It has been very good to have Arthur Mechin's son, Tony Mechin, contact me after seeing these photographs on this site.
Tony lives in South Africa and is operating the following pod cast website: http://www.portstjohns.com
He has also sent over some photographs, of interest are these showing the Tiger Moth VP-YDC at the then Gwelo giving a crop spraying demo at the local school, 'Delta Charlie', i.e. the Tiger Moth was based at what I knew as Mount Hampden Aerodrome in the early 1970s, there is a photo of it at the Centenary Air Show in the civil photo section of Rhodesia. The other photo which Arthur gave Tony is of a group of people in a flying club, Possibly taken in the UK at Hatfield, possibly the De Havilland Flying Club in the late 1940s or maybe Luton, does anyone recognise any of the people who appear in this photo, it would be wonderful to identify one or more of the faces. For anyone interested in African aviation Arthur is/was one of the true characters and is a legend of that era, many stories are out there, mostly true.
An extract from an email from Bill Bell - 10/09/04:

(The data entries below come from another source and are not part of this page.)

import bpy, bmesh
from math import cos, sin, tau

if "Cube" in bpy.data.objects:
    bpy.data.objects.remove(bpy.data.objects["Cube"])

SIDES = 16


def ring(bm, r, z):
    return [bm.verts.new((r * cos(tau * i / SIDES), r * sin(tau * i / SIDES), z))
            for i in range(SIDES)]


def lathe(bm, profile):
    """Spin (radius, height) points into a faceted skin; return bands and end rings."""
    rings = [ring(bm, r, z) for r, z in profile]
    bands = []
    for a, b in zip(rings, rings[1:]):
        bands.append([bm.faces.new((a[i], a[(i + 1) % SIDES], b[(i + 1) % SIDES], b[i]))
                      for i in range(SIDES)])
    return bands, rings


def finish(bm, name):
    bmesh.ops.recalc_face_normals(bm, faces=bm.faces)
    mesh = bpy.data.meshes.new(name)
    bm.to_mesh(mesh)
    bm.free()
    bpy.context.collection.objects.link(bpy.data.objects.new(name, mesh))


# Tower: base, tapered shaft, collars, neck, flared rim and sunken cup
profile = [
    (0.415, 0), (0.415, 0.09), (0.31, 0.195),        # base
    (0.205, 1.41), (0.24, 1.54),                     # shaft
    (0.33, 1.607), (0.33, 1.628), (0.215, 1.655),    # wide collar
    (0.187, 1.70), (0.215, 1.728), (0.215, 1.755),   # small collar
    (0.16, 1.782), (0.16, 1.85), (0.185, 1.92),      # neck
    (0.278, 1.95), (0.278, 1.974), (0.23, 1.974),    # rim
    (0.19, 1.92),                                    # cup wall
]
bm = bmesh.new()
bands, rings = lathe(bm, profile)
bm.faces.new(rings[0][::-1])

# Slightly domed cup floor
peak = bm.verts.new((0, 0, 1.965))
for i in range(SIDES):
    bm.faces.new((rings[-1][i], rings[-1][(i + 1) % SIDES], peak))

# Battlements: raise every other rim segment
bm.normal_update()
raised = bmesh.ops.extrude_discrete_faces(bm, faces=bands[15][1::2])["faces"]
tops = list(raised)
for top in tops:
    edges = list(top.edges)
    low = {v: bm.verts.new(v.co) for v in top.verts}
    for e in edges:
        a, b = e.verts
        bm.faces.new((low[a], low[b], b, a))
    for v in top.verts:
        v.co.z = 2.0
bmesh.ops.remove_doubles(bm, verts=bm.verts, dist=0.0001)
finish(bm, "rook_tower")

I have only met Arthur Mechin once and that was in Johanesberg in about 1967, I was returning the first RSA 100 manufactured in SA back to the manufacturers. I had landed at Baragwanath and was to deliver the plane back to Grand Central where it was based when I was approached by Arthur. He had arrived in a Staggerwing Beech and said that he wanted to demonstrate my aircraft to someone and would I fly his Beech back to Grand C. However things did not work out that way as two things happened A sailplane flown by Haille Lasch desintigrated in flight and then a storm came in and I was left with the RSA 100 and never flew a Staggerwing. However a person that did know Arthur well was Robby Roberts who I mentioned to you before and he lives at East Grinstead.
There were many stories about Arthur apparently he had an Anson which he used to fly up to Lusaka/Ndola every Sunday morning to deliver the Sunday Mail newspapers. The Anson did not have an auto pilot so he always took an african called Spider along and taught him how to fly a compass course. Arthur would then have a sleep and Spider would call him once Lusaka was insight. One morning Spider woke Arthur 'Boss we have lost a engine", Arthur thought the engine had failed but no; the engine had fallen off!